Brent Venables defense is first in the league in opponents points per game, allowing just over 11 per contest. They are second in opponents yards per game, first in opponents yards per pass, and first in interception rate. All of those traits will have to be on full display if they want to have a chance at stopping Joe Burrow. You know Venables is going to dial up pressure, but they must get there. Because if you give Burrow more than a second while leaving his weapons in man coverage, it will result in big play after big play.
While there is often a debate about whether the two teams that meet in the National Championship are indeed the most deserving, those conversations are not happening this year. Clemson solidified their journey with a thrilling victory over an elite Ohio State group, and LSU has dominated everyone in their path, including Oklahoma, who they led by 35 at the half just over a week ago. This has all the making of an epic conclusion to one of the best seasons in the CFP era, and I have do doubt Burrow and Lawrence will give college football fans everything, plus a bit more come Monday.
Coming into this matchup, everyone is going to have the last time Clemson faced an SEC champion in the back of their minds. However, Dabo Swinney’s Tigers showed against Ohio State they are a much different team than the one that won it all a year ago, and it starts with their depleted defensive line. Clemson still has athletes upfront, but they haven’t been able to get consistent pressure with just four rushers all year like they did last season, which should come as no surprise. Brent Venables lost his entire defensive line to the NFL draft, and while Clemson doesn’t rebuild – they reload – it would have been impossible to replicate that unit’s success last season. They were one of the most dominant positional groups in college football history, and that would be really useful against this LSU offense.
Venables will dial up some looks, but I don’t think anything will confuse Joe Burrow, who is simply one of the smartest college football quarterbacks we have ever seen. And if he knows where you’re coming from, you don’t have a shot. Clemson’s secondary is disciplined, but they don’t have the athletes to match up with LSU. If there is one thing I can guarantee about this matchup, it’s that LSU will put up points. Throw Clemson’s #1 defense out the window; that means very little when playing the awful offenses in the ACC. Ohio State racked up over 500 yards against Clemson, and they do not compare to what LSU will bring offensively. The Bayou Bengals will score at least 30 in this one, like they have all year, and probably more like 40+.
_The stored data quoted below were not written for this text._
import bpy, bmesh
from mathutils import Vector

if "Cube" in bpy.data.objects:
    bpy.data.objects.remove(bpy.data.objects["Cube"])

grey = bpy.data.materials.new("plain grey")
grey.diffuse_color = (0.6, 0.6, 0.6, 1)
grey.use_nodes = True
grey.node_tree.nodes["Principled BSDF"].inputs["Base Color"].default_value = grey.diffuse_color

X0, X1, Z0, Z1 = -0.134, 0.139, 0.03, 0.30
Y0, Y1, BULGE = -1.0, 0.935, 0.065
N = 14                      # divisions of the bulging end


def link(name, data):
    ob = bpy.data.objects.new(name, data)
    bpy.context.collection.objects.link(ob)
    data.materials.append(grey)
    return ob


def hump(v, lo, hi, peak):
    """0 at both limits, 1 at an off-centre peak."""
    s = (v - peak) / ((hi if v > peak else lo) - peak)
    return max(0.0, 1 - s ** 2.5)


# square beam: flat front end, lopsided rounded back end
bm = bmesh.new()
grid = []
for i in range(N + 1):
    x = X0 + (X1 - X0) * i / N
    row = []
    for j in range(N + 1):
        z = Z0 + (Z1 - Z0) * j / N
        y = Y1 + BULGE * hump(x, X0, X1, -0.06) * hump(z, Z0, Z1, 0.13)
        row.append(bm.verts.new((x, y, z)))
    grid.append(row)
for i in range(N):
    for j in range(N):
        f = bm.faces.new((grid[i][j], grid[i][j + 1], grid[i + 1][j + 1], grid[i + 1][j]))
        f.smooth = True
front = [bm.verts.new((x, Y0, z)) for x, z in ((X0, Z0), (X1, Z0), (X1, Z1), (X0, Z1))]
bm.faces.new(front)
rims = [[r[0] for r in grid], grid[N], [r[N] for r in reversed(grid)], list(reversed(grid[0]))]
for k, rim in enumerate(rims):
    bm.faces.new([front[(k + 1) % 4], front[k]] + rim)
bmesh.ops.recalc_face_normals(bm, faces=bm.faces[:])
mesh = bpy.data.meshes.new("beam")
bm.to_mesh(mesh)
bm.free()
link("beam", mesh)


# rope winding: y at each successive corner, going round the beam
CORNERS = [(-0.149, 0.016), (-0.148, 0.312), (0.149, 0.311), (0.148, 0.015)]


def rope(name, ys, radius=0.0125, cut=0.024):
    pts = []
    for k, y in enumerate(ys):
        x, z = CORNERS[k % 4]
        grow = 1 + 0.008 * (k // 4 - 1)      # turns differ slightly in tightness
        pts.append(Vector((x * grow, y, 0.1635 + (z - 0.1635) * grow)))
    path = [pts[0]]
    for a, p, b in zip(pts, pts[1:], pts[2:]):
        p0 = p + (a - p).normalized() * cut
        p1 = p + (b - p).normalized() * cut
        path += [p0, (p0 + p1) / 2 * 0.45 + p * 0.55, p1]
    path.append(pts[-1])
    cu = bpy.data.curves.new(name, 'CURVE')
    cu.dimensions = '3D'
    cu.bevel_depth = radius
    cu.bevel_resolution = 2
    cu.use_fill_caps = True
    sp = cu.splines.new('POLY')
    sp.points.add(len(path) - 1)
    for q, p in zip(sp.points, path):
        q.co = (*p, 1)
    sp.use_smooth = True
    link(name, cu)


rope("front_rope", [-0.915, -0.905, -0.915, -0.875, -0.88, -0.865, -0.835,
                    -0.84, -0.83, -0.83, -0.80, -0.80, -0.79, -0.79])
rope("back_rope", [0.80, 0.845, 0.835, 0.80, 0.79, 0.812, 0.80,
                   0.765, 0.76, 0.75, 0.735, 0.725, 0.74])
That means Lawrence is going to have to be perfect, which he has been over his Clemson career. In 25 collegiate games, Lawrence has not lost, always doing what needs to be done to win the game, whether it’s with his arm, legs, or as a leader. That is going to matter on Monday, and I’m positive he is well aware of the fact that his team is going to need to score 40 to win this ball game. He has the weapons to make that happen and will make this game a shootout, but at the end of the day, LSU’s defense has come on strong at the end of the year, and they have the better athletes in the secondary to match up with Clemson. I think that’s the difference in the game. Eventually, LSU will come up with a stop or two in a row, which will open the door for Joe Burrow to take the lead, and he will not look back.
LSU 44, Clemson 37